SRINAGAR: With a heavy deployment of troops and curbs on public movement, Indian forces kept a tight lid on potential protests in occupied Kashmir on Wednesday, the first anniversary of the revocation of its semi-autonomous status.
Local politicians were not permitted outside their homes, most likely to prevent them from calling street demonstrations or even from holding meetings, in the strictest lockdown seen in months.
Last August, Indian Prime Minister Narendra Modi’s government stripped Jammu and Kashmir state of its special rights and split it into two federally administered territories.
“One year later the authorities are still too afraid to allow us to meet, much less carry out any normal political activity,” former chief minister of the India-held state Omar Abdullah said on Twitter.
Former CM, Amnesty International assail the authorities
“This fear speaks volumes about the true situation on the ground in Kashmir.”
Modi’s move last year was accompanied by a total communication blackout and mass detentions. Some rights groups have been critical of the Indian government’s handling of the disputed Himalayan region, particularly the ongoing internet curbs.
“This has been compounded by a censored media, continuing detention of political leaders, arbitrary restrictions due to the pandemic with little to no redressal,” Amnesty International said in a statement on Wednesday.
On Wednesday, Kashmiri fighters hurled grenades at security forces in south Kashmir’s Shopian in two separate attacks, police said. There were no casualties.
Lt Gen B.S. Raju, the top Indian military commander in the occupied valley, claimed the situation had been largely normal for most of the past year.

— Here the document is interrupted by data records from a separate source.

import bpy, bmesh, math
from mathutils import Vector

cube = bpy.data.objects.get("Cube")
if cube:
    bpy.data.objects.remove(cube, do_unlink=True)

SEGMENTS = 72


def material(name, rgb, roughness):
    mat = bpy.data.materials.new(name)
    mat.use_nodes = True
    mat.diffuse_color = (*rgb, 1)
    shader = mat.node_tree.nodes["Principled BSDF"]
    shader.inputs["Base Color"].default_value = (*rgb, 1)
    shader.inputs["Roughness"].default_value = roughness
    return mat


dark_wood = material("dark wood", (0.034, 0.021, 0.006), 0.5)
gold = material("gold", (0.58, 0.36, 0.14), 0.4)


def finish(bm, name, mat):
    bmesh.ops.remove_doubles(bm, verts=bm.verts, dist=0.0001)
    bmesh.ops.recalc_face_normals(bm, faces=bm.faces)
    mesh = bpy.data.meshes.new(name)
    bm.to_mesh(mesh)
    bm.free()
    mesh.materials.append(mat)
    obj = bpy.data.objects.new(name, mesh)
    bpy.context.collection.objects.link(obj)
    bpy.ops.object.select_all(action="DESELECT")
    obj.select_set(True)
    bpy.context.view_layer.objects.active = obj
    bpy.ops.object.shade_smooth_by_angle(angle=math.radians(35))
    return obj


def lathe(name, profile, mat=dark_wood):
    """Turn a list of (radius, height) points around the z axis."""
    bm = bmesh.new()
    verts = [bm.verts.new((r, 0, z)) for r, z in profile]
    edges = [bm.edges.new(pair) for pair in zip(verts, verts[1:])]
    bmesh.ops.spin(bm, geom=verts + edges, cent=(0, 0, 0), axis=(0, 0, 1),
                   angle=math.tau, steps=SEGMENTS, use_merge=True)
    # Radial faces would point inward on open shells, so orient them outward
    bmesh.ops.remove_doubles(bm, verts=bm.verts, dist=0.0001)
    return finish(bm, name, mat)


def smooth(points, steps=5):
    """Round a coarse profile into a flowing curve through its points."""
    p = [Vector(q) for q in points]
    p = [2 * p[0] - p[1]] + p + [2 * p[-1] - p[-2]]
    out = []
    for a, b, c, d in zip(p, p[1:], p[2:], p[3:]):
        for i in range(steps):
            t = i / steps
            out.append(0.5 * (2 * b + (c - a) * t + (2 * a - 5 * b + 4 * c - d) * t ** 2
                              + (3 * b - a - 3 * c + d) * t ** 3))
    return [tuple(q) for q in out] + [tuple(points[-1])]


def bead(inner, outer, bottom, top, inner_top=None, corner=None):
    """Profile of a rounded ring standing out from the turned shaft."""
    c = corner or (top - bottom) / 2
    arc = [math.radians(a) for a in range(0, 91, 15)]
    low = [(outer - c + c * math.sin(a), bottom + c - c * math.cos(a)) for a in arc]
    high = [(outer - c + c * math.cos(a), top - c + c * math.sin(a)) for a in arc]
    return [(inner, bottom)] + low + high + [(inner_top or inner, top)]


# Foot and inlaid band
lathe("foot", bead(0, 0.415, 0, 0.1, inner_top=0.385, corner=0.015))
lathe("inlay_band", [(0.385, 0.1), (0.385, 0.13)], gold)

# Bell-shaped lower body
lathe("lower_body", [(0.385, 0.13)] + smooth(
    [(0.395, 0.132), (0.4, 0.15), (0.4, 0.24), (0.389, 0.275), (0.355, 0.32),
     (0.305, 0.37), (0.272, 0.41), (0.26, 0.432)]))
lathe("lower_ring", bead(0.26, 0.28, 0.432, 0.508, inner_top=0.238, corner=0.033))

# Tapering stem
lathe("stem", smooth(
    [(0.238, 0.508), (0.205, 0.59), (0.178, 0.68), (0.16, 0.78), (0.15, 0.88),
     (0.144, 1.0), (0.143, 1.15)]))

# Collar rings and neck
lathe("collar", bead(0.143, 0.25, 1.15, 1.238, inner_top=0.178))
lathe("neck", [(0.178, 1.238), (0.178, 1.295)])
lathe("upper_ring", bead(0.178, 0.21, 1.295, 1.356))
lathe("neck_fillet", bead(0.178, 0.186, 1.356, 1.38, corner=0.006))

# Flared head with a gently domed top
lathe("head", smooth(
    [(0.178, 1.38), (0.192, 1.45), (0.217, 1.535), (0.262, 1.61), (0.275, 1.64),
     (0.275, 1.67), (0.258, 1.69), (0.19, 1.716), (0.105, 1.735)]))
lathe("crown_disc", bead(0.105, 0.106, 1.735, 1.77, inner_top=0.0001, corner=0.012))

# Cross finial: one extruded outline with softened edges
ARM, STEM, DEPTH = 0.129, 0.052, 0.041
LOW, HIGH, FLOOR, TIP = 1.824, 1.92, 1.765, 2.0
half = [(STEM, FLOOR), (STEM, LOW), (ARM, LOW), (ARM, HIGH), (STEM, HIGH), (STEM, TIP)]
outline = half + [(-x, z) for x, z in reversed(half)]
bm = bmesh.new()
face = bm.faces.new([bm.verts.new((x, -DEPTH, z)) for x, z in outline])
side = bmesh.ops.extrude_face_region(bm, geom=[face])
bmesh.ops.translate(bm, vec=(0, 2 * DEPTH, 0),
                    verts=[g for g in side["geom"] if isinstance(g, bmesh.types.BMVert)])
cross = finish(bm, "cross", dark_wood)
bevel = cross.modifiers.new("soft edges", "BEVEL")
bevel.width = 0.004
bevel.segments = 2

He said his troops had “kept the heat” on armed groups who have been fighting Indian rule since 1989, in a conflict that has killed at least 50,000, according to official figures.